Tribulus relaxes smooth muscles and improves the circulation in the genital region of both men and women, leading to improved sexual response. For women, thehormone balancing effects of Tribulus terrestris make this a suitable herb forpremenstrual syndrome and menopausal symptoms. Tribulus is also a popular anabolic supplement among body builders who use it to lower cholesterol and increase lean muscle mass.

Tribulus terrestris has anti-bacterial and anti-viral properties that may be used to treat herpes, and virus infections such as influenza and the common cold.1

Preparation Methods & Dosage :Take 500 milligrams of tribulus three times a day, for the best effects add 1,000 mg of arginine to each dose. This is generally considered safe and can be taken to enhance performance 30 minutes before engaging in sexual activity.

Tribulus Love Tonic
Simmer 500 mg of powered tribulus in organic milk or almond milk, stirring constantly for 5 minutes. You can add 500 mg of standardized maca to enhance the effect.

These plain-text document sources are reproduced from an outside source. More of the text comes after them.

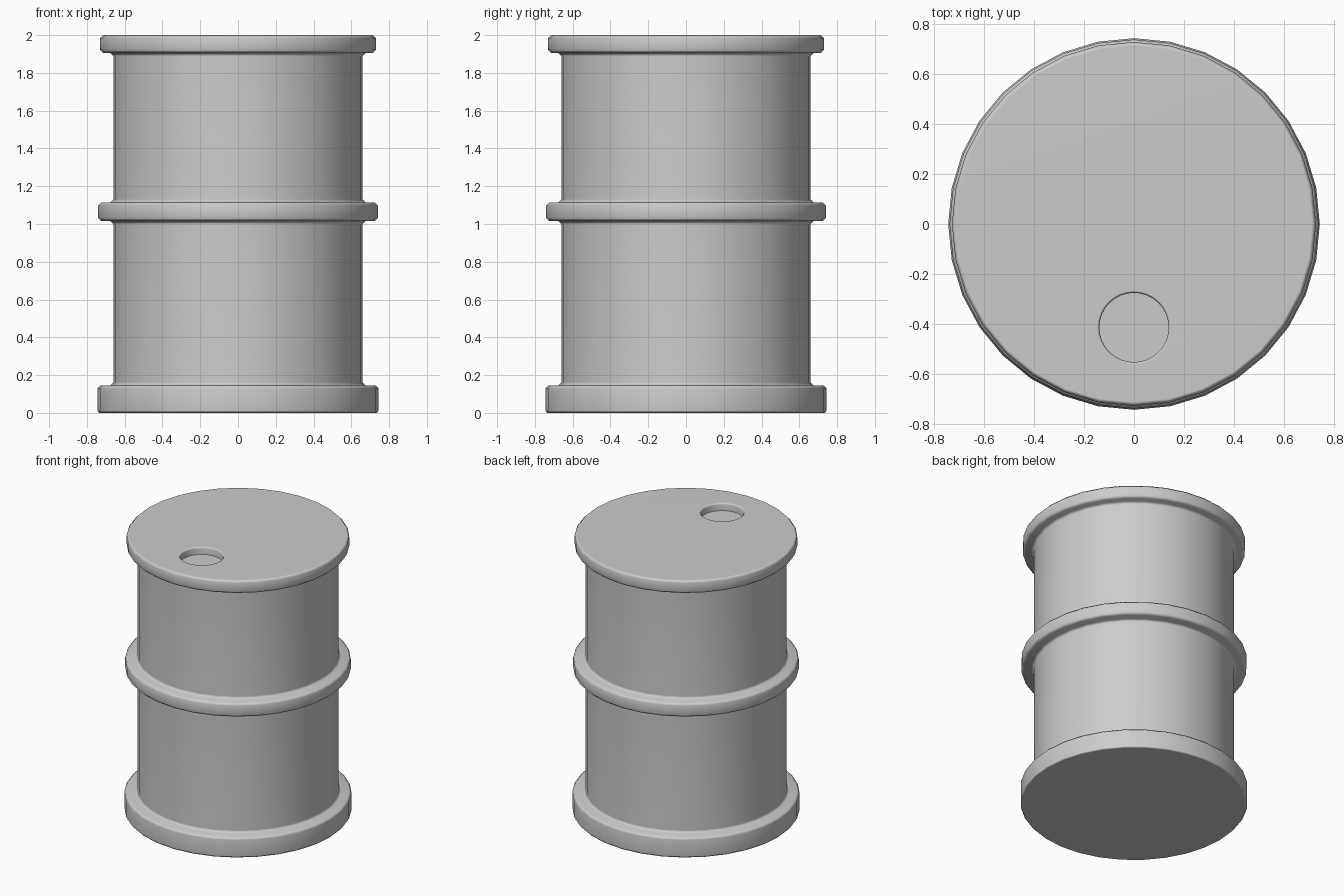
import bpy
import bmesh
import math

SIDES = 32

cube = bpy.data.objects.get("Cube")
if cube:
    bpy.data.objects.remove(cube, do_unlink=True)


def lathe(name, profile, centre=(0, 0)):
    """Revolve (radius, height) points about z and cap both ends."""
    bm = bmesh.new()
    rings = []
    for r, z in profile:
        rings.append([bm.verts.new((centre[0] + r * math.cos(math.tau * i / SIDES),
                                    centre[1] + r * math.sin(math.tau * i / SIDES), z))
                      for i in range(SIDES)])
    for low, high in zip(rings, rings[1:]):
        for i in range(SIDES):
            j = (i + 1) % SIDES
            bm.faces.new((low[i], low[j], high[j], high[i]))
    bm.faces.new(reversed(rings[0]))
    bm.faces.new(rings[-1])
    bmesh.ops.recalc_face_normals(bm, faces=bm.faces)
    mesh = bpy.data.meshes.new(name)
    bm.to_mesh(mesh)
    bm.free()
    obj = bpy.data.objects.new(name, mesh)
    bpy.context.collection.objects.link(obj)
    return obj


BODY = 0.66
SOFT = 0.016


def lower_edge(r, z):
    """Fillet out from the wall, then chamfer up to the hoop's outer face."""
    return [(BODY, z - SOFT), (BODY + SOFT, z), (r - SOFT, z), (r, z + SOFT)]


def upper_edge(r, z):
    """Chamfer off the hoop's outer face, then fillet back into the wall."""
    return [(r, z - SOFT), (r - SOFT, z), (BODY + SOFT, z), (BODY, z + SOFT)]


# Drum: base rim, wall, middle hoop and lid rim in one continuous profile
profile = [(0.735, 0), (0.745, 0.012)] + upper_edge(0.745, 0.145)
profile += lower_edge(0.74, 1.015) + upper_edge(0.74, 1.115)
profile += lower_edge(0.73, 1.905) + [(0.73, 1.984), (0.714, 2)]
drum = lathe("barrel", profile)

# Round filler recess with a softened rim near the front of the lid
cutter = lathe("recess_cutter",
               [(0.139, 1.945), (0.139, 1.988), (0.148, 2), (0.148, 2.1)],
               centre=(0, -0.415))
cutter.hide_render = True

bpy.context.view_layer.objects.active = drum
drum.select_set(True)
cut = drum.modifiers.new("recess", 'BOOLEAN')
cut.operation = 'DIFFERENCE'
cut.solver = 'EXACT'
cut.object = cutter
bpy.ops.object.modifier_apply(modifier=cut.name)
bpy.data.objects.remove(cutter, do_unlink=True)

# Smooth shading with flat faces kept clean
bpy.ops.object.shade_smooth_by_angle(angle=math.radians(55))
weighted = drum.modifiers.new("clean_normals", 'WEIGHTED_NORMAL')
weighted.keep_sharp = True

This blend is particularly nourishing and is recommended for both men and women who have lowered libido. 84.0
Tribulus terrestris * Maca *
Recipe Instructions:
Source: References